So in no particular order, here are some of my favorite first lines from some of my favorite books. These are some of the first lines that led me down the path to adventure. Just reading them brings a thrill of remembered excitement, and the warm feeling of homecoming. A few of my favorite first lines:
The Hobbit (J.R.R. Tolkien)—”In a hole in the ground there lived a hobbit. Not a nasty, dirty, wet hole, filled with the ends of worms and an oozy smell, nor yet a dry, bare, sandy hole with nothing in it to sit down on or to eat: it was a hobbit-hole, and that means comfort.”

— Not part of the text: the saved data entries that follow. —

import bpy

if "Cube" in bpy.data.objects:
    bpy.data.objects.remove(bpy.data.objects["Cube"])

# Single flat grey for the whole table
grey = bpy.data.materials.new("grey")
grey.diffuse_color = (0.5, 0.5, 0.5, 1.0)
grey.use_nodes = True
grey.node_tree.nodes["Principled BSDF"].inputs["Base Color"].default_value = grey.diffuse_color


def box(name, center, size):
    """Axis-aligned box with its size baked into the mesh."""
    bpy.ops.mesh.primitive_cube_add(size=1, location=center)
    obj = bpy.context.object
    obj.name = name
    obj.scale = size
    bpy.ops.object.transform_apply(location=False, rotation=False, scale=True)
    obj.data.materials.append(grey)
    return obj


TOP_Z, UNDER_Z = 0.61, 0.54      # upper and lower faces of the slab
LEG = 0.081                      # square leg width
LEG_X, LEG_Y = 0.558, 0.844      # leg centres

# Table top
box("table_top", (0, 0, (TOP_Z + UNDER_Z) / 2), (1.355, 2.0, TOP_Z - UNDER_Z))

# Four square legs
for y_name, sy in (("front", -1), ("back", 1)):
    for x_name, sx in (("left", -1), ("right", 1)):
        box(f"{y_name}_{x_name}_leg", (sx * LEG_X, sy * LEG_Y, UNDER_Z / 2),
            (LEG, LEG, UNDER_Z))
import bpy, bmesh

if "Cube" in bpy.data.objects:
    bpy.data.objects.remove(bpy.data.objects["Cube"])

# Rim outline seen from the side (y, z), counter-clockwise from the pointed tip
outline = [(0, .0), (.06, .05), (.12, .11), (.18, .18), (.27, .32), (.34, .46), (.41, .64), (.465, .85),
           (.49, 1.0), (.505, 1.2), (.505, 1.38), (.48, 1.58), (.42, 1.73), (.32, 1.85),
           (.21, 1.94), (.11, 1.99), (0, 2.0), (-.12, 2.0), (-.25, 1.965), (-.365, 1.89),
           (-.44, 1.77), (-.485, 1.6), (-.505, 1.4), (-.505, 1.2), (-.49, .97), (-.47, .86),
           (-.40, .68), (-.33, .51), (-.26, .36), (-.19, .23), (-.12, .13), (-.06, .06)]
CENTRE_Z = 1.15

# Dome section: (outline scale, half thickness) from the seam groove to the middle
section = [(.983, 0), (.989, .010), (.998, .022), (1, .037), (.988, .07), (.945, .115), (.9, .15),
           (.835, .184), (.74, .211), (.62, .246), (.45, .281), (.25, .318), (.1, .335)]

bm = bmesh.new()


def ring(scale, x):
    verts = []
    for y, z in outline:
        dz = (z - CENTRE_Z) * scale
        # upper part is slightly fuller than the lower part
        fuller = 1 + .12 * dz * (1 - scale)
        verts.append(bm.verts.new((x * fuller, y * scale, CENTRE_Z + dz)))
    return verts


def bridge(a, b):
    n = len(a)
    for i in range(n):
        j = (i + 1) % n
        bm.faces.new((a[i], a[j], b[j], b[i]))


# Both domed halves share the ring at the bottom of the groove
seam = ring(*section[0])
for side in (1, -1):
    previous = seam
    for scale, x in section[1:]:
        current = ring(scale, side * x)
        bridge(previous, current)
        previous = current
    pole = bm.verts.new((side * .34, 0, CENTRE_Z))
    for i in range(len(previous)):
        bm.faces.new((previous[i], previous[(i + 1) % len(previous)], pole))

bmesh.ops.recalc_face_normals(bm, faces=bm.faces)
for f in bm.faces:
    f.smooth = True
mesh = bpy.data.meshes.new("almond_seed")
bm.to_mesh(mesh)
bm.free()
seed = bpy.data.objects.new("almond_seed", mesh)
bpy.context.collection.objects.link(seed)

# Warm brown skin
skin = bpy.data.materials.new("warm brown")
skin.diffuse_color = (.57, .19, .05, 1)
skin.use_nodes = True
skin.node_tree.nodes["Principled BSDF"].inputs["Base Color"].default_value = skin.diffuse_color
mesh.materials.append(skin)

Neverwhere (Neil Gaiman)—”She had been running for four days now, a harum-scarum tumbling flight through passages and tunnels.”
Callahan’s Crosstime Saloon (Spider Robinson)—”Callahan’s Place was pretty lively that night. Talk fought Budweiser for mouth space all over the joint, and the beer nuts supply was critical.”
Guardians of the Flame (Joel Rosenberg)—“Baron, you’re an asshole, Karl Cullinane thought as he approached the keep, crawling on his belly through the tall grass.”
The Wizard in Spite of Himself (Christopher Stasheff)—”The asteroid hurtled in from Capricorn, nosed around a G-type sun, swerved off toward the fifth planet. Such a trajectory is somewhat atypical for asteroids.”
On a Pale Horse (Piers Anthony)—“Death,” the proprietor said clearly, showing the stone.”
Undead and Unwed (MaryJanice Davidson)—”The day I died started out bad and got worse in a hurry.”
A Christmas Carol (Charles Dickens)—”Marley was dead: to begin with.?
It (Stephen King)—”The terror, which would not end for another twenty-eight years—if it ever did end—began, so far as I know or can tell, with a boat made from a sheet of newspaper floating down a gutter swollen with rain.”
The Spirit Thief (Rachel Aaron)—”In the prison under the castle Allaze, in the dark, moldy cells where the greatest criminals in Mellinor spent the remainder of their lives counting rocks to stave off madness, Eli Monpress was trying to wake up a door.”
Harry Potter and the Sorcerer’s Stone (J.K. Rowling)—”Mr. and Mrs. Dursley, of number four, Privet Drive, were proud to say that they were perfectly normal, thank you very much.”
It’s certainly not an exhaustive list, and no doubt readers will have additions—and I hope you suggest them in the comments. So if you don’t see your favorite here—please add it! And the next time you pick up a book, pay attention to the first line. An author worked very hard to get your attention.
Gail Z. Martin’s newest book, Ice Forged: Book One in the Ascendant Kingdoms Saga, releases this week online and in stores everywhere. Gail is also the author of the Chronicles of the Necromancer series and The Fallen Kings Cycle. For more about Gail’s books and short stories, visit www.AscendantKingdoms.com or connect with other fans on Facebook and Goodreads.